Washington, D.C.— Today, House Small Business Committee Chairwoman Nydia M. Velázquez (D-NY) introduced a bill to establish a student loan debt forgiveness and deferment program for entrepreneurs. The Supporting America’s Young Entrepreneurs Act of 2021 seeks to lower one of the most prominent barriers to starting a business, outstanding student loan debt.
“Our nation is currently facing the dual crises of rising student loan debt and declining entrepreneurship,” said Chairwoman Velázquez. “High levels of student loan debt have helped make Millennials the least entrepreneurial generation in modern history. Today, debt is weighing down young people to the point where they are less likely to start businesses that provide good jobs and form the foundation of local economies.”
In 2021, outstanding student loan payments reached $1.7 trillion, eclipsing credit card debt and auto loan debt. A growing body of evidence shows that this debt burden is stifling rates of business startups. Economists have found that higher levels of student debt hurt overall business income and employment among business owners. For example, researchers at the Federal Reserve of Philadelphia found that an eight percent increase in total student debt in each county leads to 70 fewer new small businesses.

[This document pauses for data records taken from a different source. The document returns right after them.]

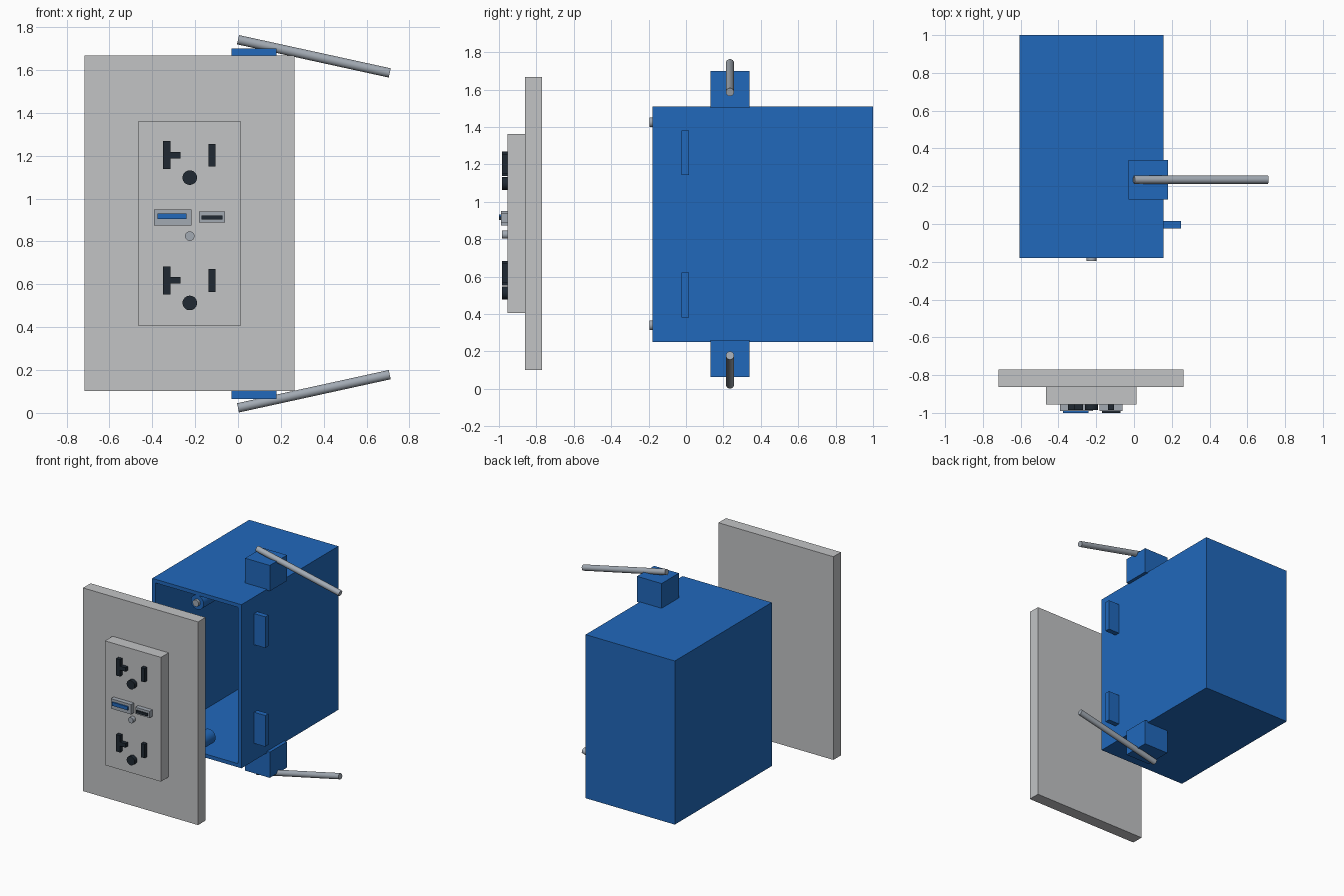
import bpy
import bmesh
from mathutils import Vector

if "Cube" in bpy.data.objects:
    bpy.data.objects.remove(bpy.data.objects["Cube"], do_unlink=True)


def material(name, rgb):
    m = bpy.data.materials.new(name)
    m.use_nodes = True
    m.diffuse_color = (*rgb, 1)
    m.node_tree.nodes["Principled BSDF"].inputs["Base Color"].default_value = (*rgb, 1)
    return m


BLUE = material("box blue", (0.015, 0.14, 0.50))
GREY = material("plate grey", (0.54, 0.55, 0.56))
METAL = material("metal grey", (0.36, 0.40, 0.45))
DARK = material("slot dark", (0.014, 0.022, 0.032))


def finish(name, bm, mat):
    mesh = bpy.data.meshes.new(name)
    bm.to_mesh(mesh)
    bm.free()
    mesh.materials.append(mat)
    obj = bpy.data.objects.new(name, mesh)
    bpy.context.collection.objects.link(obj)
    return obj


def block_mesh(x, y, z):
    bm = bmesh.new()
    bmesh.ops.create_cube(bm, size=1)
    for v in bm.verts:
        v.co = [lo + (c + 0.5) * (hi - lo) for c, (lo, hi) in zip(v.co, (x, y, z))]
    return bm


def block(name, x, y, z, mat):
    return finish(name, block_mesh(x, y, z), mat)


def rod(name, start, end, radius, mat):
    a, b = Vector(start), Vector(end)
    bm = bmesh.new()
    bmesh.ops.create_cone(bm, cap_ends=True, segments=32, radius1=radius,
                          radius2=radius, depth=(b - a).length)
    obj = finish(name, bm, mat)
    obj.location = (a + b) / 2
    obj.rotation_euler = (b - a).to_track_quat('Z', 'Y').to_euler()
    bpy.ops.object.select_all(action='DESELECT')
    obj.select_set(True)
    bpy.context.view_layer.objects.active = obj
    bpy.ops.object.shade_smooth_by_angle()


# Hollow wall box, open at the front
WALL = 0.04
bm = block_mesh((-0.605, 0.155), (-0.18, 1.0), (0.25, 1.51))
bm.normal_update()
front = min(bm.faces, key=lambda f: f.calc_center_median().y)
bmesh.ops.inset_region(bm, faces=[front], thickness=WALL)
pocket = bmesh.ops.extrude_face_region(bm, geom=[front])
bmesh.ops.translate(bm, vec=(0, 1.18 - WALL, 0),
                    verts=[g for g in pocket["geom"] if isinstance(g, bmesh.types.BMVert)])
if front.is_valid:
    bmesh.ops.delete(bm, geom=[front], context='FACES_ONLY')
bmesh.ops.recalc_face_normals(bm, faces=bm.faces)
finish("wall_box", bm, BLUE)

# Screw bosses, side tabs, clamp blocks and long screws, upper and lower
MID = 0.8825


def span(near, far, side):
    return tuple(sorted((MID + side * near, MID + side * far)))


for label, side in (("upper", 1), ("lower", -1)):
    z = MID + side * 0.5425
    rod(label + "_boss", (-0.225, -0.175, z), (-0.225, -0.03, z), 0.055, BLUE)
    rod(label + "_boss_screw", (-0.225, -0.195, z), (-0.225, -0.1, z), 0.026, METAL)
    block(label + "_tab", (0.15, 0.25), (-0.025, 0.015), span(0.26, 0.5, side), BLUE)
    block(label + "_clamp", (-0.03, 0.18), (0.13, 0.34), span(0.62, 0.818, side), BLUE)
    rod(label + "_clamp_screw", (0, 0.235, MID + side * 0.859),
        (0.708, 0.235, MID + side * 0.704), 0.022, METAL)

# Cover plate and socket insert
block("cover_plate", (-0.717, 0.263), (-0.862, -0.77), (0.102, 1.667), GREY)
block("socket_insert", (-0.465, 0.012), (-0.955, -0.86), (0.405, 1.362), GREY)

# Two sets of socket openings
DEPTH = (-0.985, -0.95)
for label, z in (("upper", 1.203), ("lower", 0.618)):
    block(label + "_tall_slot", (-0.35, -0.316), DEPTH, (z - 0.065, z + 0.065), DARK)
    block(label + "_cross_slot", (-0.32, -0.269), DEPTH, (z - 0.015, z + 0.015), DARK)
    block(label + "_narrow_slot", (-0.137, -0.106), DEPTH, (z - 0.053, z + 0.053), DARK)
    rod(label + "_ground_hole", (-0.225, DEPTH[0], z - 0.105),
        (-0.225, DEPTH[1], z - 0.105), 0.034, DARK)

# Charging ports and indicator
block("wide_port", (-0.391, -0.218), (-0.99, -0.95), (0.874, 0.95), METAL)
block("wide_port_tongue", (-0.375, -0.24), (-1.0, -0.985), (0.904, 0.931), BLUE)
block("small_port", (-0.182, -0.06), (-0.99, -0.95), (0.889, 0.94), METAL)
block("small_port_opening", (-0.17, -0.072), (-1.0, -0.985), (0.902, 0.922), DARK)
rod("indicator", (-0.225, -0.985, 0.825), (-0.225, -0.95, 0.825), 0.022, METAL)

The crisis is also fueling persistent racial disparities in entrepreneurship. On average, Black and Hispanic students are more likely than white students to rely on student loans to pay for their education. These higher debt levels often lead to less appetite for taking risks associated with starting a small business among prospective entrepreneurs, helping maintain the racial wealth gap.
Velázquez’s bill would offer debt relief to student debt holders that launch businesses in economically distressed areas. The bill would provide three years of interest-free student loan deferment and up to $20,000 in forgiveness for the founders of small businesses in economically distressed areas. Employees working at startups would also be able to access $15,000 worth of forgiveness regardless of their location. Under the legislation, The Internal Revenue Service would not consider debt forgiveness as taxable income. Additionally, the bill would mandate creating a new Young Entrepreneurs Business Center at the Small Business Administration to manage the program.
“America’s decades-long slide in entrepreneurship has the potential to hamper our recovery from the COVID and extend the economic fallout from this crisis,” said Chairwoman Velázquez. “If we want young people to play a meaningful role in the entrepreneurial ecosystem that powers our economy, we must reduce the burden of student loans.”
The bill is cosponsored by committee members Rep. Judy Chu (D-CA); Rep. Dwight Evans (D-PA); Rep. Andy Kim (D-NJ); and Rep. Dean Phillips (D-MN) Chairman, Subcommittee on Oversight, Investigations, and Regulations.